▸ **ACTIVITY**
Each entry that follows is to be duplicated exactly, without its images.

▸ **DATA TO PROCESS**

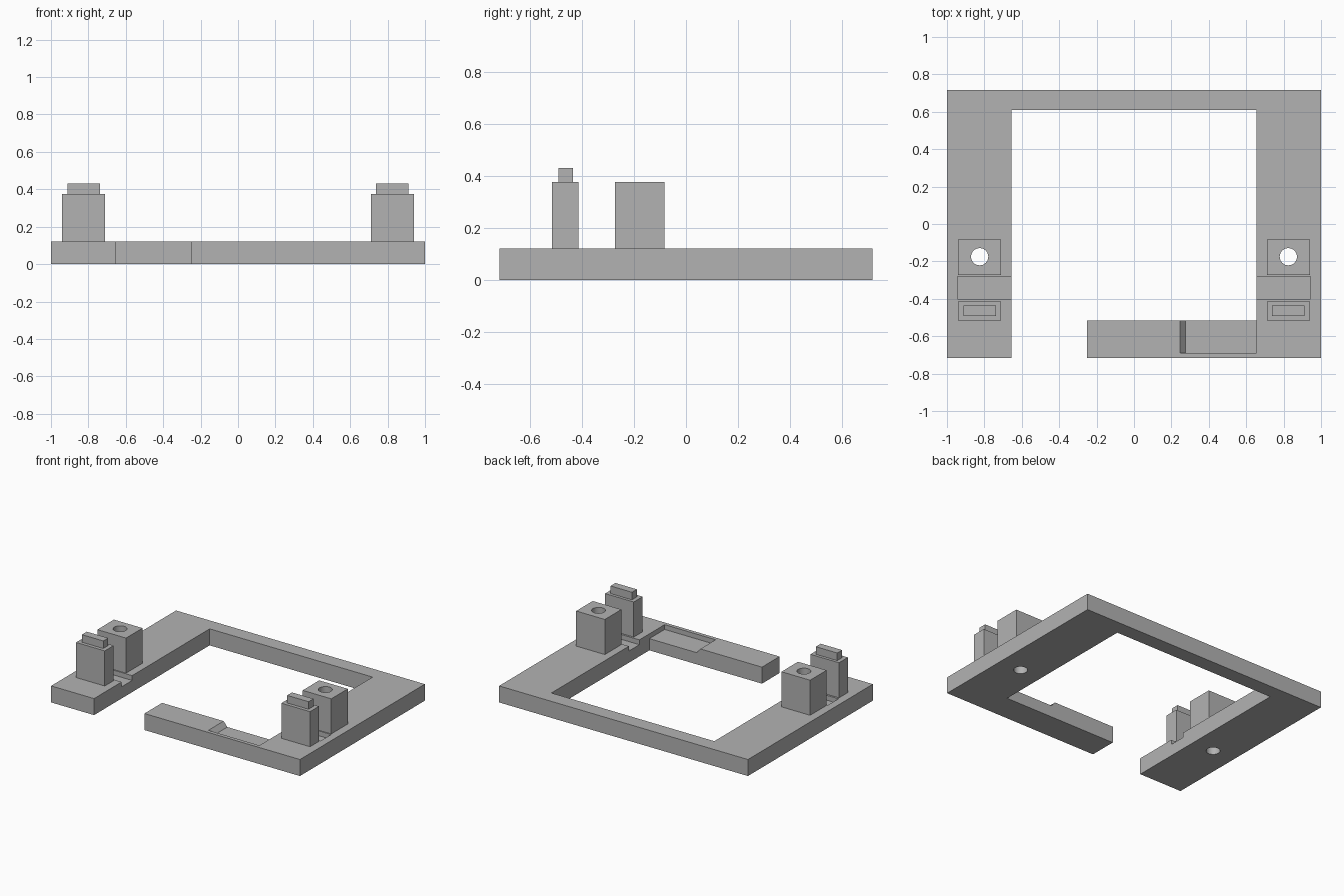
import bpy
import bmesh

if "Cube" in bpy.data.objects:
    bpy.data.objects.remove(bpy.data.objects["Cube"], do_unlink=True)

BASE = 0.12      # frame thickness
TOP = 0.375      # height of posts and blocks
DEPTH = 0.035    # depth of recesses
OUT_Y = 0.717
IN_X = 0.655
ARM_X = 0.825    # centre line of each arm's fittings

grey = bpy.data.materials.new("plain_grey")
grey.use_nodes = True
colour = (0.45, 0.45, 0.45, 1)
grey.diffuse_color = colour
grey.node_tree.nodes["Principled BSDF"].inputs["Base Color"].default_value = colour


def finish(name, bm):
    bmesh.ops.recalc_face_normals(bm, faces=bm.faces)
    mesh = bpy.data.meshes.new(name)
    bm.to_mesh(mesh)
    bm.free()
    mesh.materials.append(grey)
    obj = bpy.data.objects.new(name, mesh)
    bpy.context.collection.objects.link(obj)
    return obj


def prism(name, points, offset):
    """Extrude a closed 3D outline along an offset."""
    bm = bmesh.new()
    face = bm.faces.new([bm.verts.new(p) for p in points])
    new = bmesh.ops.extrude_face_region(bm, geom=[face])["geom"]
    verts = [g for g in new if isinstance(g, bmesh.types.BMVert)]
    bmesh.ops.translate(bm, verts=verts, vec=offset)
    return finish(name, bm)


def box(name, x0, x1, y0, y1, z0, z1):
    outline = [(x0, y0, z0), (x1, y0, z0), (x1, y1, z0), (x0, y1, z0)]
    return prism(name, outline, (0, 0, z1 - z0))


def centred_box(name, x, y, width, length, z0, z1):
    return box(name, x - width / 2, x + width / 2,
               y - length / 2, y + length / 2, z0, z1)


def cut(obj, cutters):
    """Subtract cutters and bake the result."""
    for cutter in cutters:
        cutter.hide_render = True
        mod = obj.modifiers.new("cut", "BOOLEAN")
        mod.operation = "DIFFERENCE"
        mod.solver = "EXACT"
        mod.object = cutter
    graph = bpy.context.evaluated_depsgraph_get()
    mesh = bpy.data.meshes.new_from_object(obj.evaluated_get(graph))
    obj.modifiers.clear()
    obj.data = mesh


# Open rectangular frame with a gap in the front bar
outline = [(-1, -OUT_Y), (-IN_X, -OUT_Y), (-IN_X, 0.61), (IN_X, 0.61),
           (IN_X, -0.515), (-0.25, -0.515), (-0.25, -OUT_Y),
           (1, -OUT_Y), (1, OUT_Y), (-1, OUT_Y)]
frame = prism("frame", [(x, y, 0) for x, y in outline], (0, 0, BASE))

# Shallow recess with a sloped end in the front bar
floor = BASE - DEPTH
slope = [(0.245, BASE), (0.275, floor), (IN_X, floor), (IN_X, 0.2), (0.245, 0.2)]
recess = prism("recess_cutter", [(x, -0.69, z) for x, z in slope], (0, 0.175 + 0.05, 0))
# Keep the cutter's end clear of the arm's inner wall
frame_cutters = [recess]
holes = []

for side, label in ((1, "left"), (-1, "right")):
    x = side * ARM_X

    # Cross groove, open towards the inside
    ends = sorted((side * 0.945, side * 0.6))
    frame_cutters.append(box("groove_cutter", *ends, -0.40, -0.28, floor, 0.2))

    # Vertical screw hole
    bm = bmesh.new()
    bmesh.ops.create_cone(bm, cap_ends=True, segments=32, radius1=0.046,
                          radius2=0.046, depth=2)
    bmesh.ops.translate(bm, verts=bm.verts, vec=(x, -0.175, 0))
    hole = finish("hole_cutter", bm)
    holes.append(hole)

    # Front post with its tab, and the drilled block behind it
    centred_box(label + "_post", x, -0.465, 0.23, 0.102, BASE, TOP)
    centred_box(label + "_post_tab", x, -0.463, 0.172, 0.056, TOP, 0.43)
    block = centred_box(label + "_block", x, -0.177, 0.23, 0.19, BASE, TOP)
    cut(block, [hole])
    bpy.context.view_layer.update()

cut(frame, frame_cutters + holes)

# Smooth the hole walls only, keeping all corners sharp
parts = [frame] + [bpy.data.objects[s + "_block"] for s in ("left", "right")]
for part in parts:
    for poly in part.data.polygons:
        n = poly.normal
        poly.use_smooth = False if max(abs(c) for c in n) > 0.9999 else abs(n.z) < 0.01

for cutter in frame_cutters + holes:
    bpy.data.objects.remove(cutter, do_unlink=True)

▸ **REPLY**
import bpy
import bmesh

if "Cube" in bpy.data.objects:
    bpy.data.objects.remove(bpy.data.objects["Cube"], do_unlink=True)

BASE = 0.12      # frame thickness
TOP = 0.375      # height of posts and blocks
DEPTH = 0.035    # depth of recesses
OUT_Y = 0.717
IN_X = 0.655
ARM_X = 0.825    # centre line of each arm's fittings

grey = bpy.data.materials.new("plain_grey")
grey.use_nodes = True
colour = (0.45, 0.45, 0.45, 1)
grey.diffuse_color = colour
grey.node_tree.nodes["Principled BSDF"].inputs["Base Color"].default_value = colour


def finish(name, bm):
    bmesh.ops.recalc_face_normals(bm, faces=bm.faces)
    mesh = bpy.data.meshes.new(name)
    bm.to_mesh(mesh)
    bm.free()
    mesh.materials.append(grey)
    obj = bpy.data.objects.new(name, mesh)
    bpy.context.collection.objects.link(obj)
    return obj


def prism(name, points, offset):
    """Extrude a closed 3D outline along an offset."""
    bm = bmesh.new()
    face = bm.faces.new([bm.verts.new(p) for p in points])
    new = bmesh.ops.extrude_face_region(bm, geom=[face])["geom"]
    verts = [g for g in new if isinstance(g, bmesh.types.BMVert)]
    bmesh.ops.translate(bm, verts=verts, vec=offset)
    return finish(name, bm)


def box(name, x0, x1, y0, y1, z0, z1):
    outline = [(x0, y0, z0), (x1, y0, z0), (x1, y1, z0), (x0, y1, z0)]
    return prism(name, outline, (0, 0, z1 - z0))


def centred_box(name, x, y, width, length, z0, z1):
    return box(name, x - width / 2, x + width / 2,
               y - length / 2, y + length / 2, z0, z1)


def cut(obj, cutters):
    """Subtract cutters and bake the result."""
    for cutter in cutters:
        cutter.hide_render = True
        mod = obj.modifiers.new("cut", "BOOLEAN")
        mod.operation = "DIFFERENCE"
        mod.solver = "EXACT"
        mod.object = cutter
    graph = bpy.context.evaluated_depsgraph_get()
    mesh = bpy.data.meshes.new_from_object(obj.evaluated_get(graph))
    obj.modifiers.clear()
    obj.data = mesh


# Open rectangular frame with a gap in the front bar
outline = [(-1, -OUT_Y), (-IN_X, -OUT_Y), (-IN_X, 0.61), (IN_X, 0.61),
           (IN_X, -0.515), (-0.25, -0.515), (-0.25, -OUT_Y),
           (1, -OUT_Y), (1, OUT_Y), (-1, OUT_Y)]
frame = prism("frame", [(x, y, 0) for x, y in outline], (0, 0, BASE))

# Shallow recess with a sloped end in the front bar
floor = BASE - DEPTH
slope = [(0.245, BASE), (0.275, floor), (IN_X, floor), (IN_X, 0.2), (0.245, 0.2)]
recess = prism("recess_cutter", [(x, -0.69, z) for x, z in slope], (0, 0.175 + 0.05, 0))
# Keep the cutter's end clear of the arm's inner wall
frame_cutters = [recess]
holes = []

for side, label in ((1, "left"), (-1, "right")):
    x = side * ARM_X

    # Cross groove, open towards the inside
    ends = sorted((side * 0.945, side * 0.6))
    frame_cutters.append(box("groove_cutter", *ends, -0.40, -0.28, floor, 0.2))

    # Vertical screw hole
    bm = bmesh.new()
    bmesh.ops.create_cone(bm, cap_ends=True, segments=32, radius1=0.046,
                          radius2=0.046, depth=2)
    bmesh.ops.translate(bm, verts=bm.verts, vec=(x, -0.175, 0))
    hole = finish("hole_cutter", bm)
    holes.append(hole)

    # Front post with its tab, and the drilled block behind it
    centred_box(label + "_post", x, -0.465, 0.23, 0.102, BASE, TOP)
    centred_box(label + "_post_tab", x, -0.463, 0.172, 0.056, TOP, 0.43)
    block = centred_box(label + "_block", x, -0.177, 0.23, 0.19, BASE, TOP)
    cut(block, [hole])
    bpy.context.view_layer.update()

cut(frame, frame_cutters + holes)

# Smooth the hole walls only, keeping all corners sharp
parts = [frame] + [bpy.data.objects[s + "_block"] for s in ("left", "right")]
for part in parts:
    for poly in part.data.polygons:
        n = poly.normal
        poly.use_smooth = False if max(abs(c) for c in n) > 0.9999 else abs(n.z) < 0.01

for cutter in frame_cutters + holes:
    bpy.data.objects.remove(cutter, do_unlink=True)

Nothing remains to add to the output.